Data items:
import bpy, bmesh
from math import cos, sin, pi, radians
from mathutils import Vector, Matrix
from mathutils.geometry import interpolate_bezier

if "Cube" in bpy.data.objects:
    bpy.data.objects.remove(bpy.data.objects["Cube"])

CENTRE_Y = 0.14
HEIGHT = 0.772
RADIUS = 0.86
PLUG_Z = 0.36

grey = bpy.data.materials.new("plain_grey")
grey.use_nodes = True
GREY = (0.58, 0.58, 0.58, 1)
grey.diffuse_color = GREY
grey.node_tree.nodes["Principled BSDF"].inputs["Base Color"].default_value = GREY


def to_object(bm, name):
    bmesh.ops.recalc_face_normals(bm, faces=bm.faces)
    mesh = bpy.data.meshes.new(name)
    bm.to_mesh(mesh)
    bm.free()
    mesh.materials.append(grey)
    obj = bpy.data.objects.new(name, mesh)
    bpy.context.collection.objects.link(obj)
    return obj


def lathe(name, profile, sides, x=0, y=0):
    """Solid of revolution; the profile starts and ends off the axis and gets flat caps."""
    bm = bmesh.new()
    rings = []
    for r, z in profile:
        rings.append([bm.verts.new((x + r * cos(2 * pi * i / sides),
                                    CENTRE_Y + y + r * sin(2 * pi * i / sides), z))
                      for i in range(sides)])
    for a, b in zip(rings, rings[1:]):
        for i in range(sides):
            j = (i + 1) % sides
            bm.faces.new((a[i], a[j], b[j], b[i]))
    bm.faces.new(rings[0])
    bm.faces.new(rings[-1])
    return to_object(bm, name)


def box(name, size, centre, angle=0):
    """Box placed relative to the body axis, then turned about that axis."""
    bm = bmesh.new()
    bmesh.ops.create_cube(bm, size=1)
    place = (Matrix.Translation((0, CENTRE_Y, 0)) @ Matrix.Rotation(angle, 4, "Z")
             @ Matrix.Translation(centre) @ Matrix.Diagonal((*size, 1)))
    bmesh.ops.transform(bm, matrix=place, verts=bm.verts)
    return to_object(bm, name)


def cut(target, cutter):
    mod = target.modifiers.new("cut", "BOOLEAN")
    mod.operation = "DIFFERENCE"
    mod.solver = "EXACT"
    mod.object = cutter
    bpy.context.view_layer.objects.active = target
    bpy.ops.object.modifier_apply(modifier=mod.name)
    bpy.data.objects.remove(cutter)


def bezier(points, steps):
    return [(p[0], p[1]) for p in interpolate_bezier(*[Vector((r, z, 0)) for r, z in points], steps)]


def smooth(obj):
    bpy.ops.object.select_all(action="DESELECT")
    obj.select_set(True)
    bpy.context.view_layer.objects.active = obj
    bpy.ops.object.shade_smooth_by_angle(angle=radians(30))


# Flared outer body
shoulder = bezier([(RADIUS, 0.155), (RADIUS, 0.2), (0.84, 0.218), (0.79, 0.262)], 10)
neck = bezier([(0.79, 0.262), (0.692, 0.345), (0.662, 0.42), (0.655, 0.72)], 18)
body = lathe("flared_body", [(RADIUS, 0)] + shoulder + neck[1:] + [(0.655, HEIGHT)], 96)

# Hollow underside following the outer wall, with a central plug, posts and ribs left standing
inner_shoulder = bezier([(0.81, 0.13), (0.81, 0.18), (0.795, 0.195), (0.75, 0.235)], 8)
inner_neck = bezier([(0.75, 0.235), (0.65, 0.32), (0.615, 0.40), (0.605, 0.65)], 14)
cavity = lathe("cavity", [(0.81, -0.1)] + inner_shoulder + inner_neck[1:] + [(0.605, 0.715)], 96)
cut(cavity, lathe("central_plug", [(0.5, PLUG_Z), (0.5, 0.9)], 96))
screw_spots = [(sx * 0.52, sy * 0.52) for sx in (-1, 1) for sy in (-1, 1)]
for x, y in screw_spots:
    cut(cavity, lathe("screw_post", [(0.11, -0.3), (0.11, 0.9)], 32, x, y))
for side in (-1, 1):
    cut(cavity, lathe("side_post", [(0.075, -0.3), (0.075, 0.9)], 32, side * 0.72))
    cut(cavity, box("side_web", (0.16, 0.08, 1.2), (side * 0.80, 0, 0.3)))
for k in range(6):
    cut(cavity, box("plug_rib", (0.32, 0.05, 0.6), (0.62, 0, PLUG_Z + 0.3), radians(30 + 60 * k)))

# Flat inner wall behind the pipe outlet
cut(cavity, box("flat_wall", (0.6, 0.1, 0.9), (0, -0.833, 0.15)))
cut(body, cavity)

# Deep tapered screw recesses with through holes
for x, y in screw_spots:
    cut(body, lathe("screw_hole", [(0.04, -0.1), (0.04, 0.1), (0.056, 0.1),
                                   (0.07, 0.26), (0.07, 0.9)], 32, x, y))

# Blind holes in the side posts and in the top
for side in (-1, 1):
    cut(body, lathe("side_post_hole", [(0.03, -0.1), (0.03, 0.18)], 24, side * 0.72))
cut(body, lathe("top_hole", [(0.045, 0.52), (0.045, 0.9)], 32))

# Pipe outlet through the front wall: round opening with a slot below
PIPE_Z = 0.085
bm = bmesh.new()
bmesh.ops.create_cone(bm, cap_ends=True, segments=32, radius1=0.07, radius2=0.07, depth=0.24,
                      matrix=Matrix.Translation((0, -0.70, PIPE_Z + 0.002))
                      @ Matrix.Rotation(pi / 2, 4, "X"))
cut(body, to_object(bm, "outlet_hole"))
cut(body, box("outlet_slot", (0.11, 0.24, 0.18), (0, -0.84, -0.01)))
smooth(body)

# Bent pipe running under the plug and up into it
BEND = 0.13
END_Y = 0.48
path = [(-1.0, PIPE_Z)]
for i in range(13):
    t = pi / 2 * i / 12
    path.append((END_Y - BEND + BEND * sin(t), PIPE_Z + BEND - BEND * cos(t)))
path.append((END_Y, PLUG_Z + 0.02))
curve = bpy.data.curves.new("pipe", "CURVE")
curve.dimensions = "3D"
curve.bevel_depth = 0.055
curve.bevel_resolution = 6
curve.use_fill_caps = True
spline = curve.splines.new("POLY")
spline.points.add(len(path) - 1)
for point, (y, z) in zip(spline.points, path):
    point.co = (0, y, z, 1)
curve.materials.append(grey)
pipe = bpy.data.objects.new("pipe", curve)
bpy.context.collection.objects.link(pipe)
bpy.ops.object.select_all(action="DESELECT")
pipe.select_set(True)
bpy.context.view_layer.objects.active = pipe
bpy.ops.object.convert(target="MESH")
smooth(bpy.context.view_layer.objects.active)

Exercise objective: What you return must be an exact retyping of the lines above starting at the line with "t = pi / 2 * i / 12" and ending at the line with "curve.use_fill_caps = True", and nothing besides.

Result below:
    t = pi / 2 * i / 12
    path.append((END_Y - BEND + BEND * sin(t), PIPE_Z + BEND - BEND * cos(t)))
path.append((END_Y, PLUG_Z + 0.02))
curve = bpy.data.curves.new("pipe", "CURVE")
curve.dimensions = "3D"
curve.bevel_depth = 0.055
curve.bevel_resolution = 6
curve.use_fill_caps = True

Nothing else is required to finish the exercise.